> [Data provided]:
————————
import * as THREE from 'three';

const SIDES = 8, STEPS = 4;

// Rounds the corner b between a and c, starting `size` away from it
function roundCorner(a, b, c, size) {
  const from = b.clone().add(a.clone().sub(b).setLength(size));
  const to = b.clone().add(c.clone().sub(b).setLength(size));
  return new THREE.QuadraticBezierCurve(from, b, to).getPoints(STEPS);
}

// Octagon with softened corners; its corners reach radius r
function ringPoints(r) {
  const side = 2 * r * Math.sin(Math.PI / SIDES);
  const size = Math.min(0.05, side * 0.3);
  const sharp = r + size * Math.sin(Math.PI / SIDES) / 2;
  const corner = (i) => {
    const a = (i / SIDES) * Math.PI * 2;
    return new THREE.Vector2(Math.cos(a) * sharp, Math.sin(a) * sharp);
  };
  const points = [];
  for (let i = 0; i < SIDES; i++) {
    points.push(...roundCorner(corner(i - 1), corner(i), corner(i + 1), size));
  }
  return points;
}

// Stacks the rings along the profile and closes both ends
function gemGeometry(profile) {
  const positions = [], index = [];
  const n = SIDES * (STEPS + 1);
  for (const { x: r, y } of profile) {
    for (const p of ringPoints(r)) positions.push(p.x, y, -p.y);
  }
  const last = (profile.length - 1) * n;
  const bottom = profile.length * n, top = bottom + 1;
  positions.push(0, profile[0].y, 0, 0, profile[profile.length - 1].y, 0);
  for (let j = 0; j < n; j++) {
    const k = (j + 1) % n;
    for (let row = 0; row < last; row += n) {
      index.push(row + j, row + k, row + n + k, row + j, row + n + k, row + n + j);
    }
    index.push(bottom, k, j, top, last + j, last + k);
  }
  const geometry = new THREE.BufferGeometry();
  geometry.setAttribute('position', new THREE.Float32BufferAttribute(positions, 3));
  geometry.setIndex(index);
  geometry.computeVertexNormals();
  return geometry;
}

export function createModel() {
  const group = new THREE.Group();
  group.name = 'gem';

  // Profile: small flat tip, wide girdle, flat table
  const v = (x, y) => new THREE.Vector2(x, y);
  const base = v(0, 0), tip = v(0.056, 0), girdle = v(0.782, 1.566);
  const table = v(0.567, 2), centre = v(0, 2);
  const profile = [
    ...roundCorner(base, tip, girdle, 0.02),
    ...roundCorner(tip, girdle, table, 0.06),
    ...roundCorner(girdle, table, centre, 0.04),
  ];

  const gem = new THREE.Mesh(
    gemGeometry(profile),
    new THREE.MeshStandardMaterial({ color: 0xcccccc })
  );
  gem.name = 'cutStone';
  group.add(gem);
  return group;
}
————————
> [What you should do]: Which lines of the data include "SIDES"? Copy each of them.

> [Result]:
const SIDES = 8, STEPS = 4;
  const side = 2 * r * Math.sin(Math.PI / SIDES);
  const sharp = r + size * Math.sin(Math.PI / SIDES) / 2;
    const a = (i / SIDES) * Math.PI * 2;
  for (let i = 0; i < SIDES; i++) {
  const n = SIDES * (STEPS + 1);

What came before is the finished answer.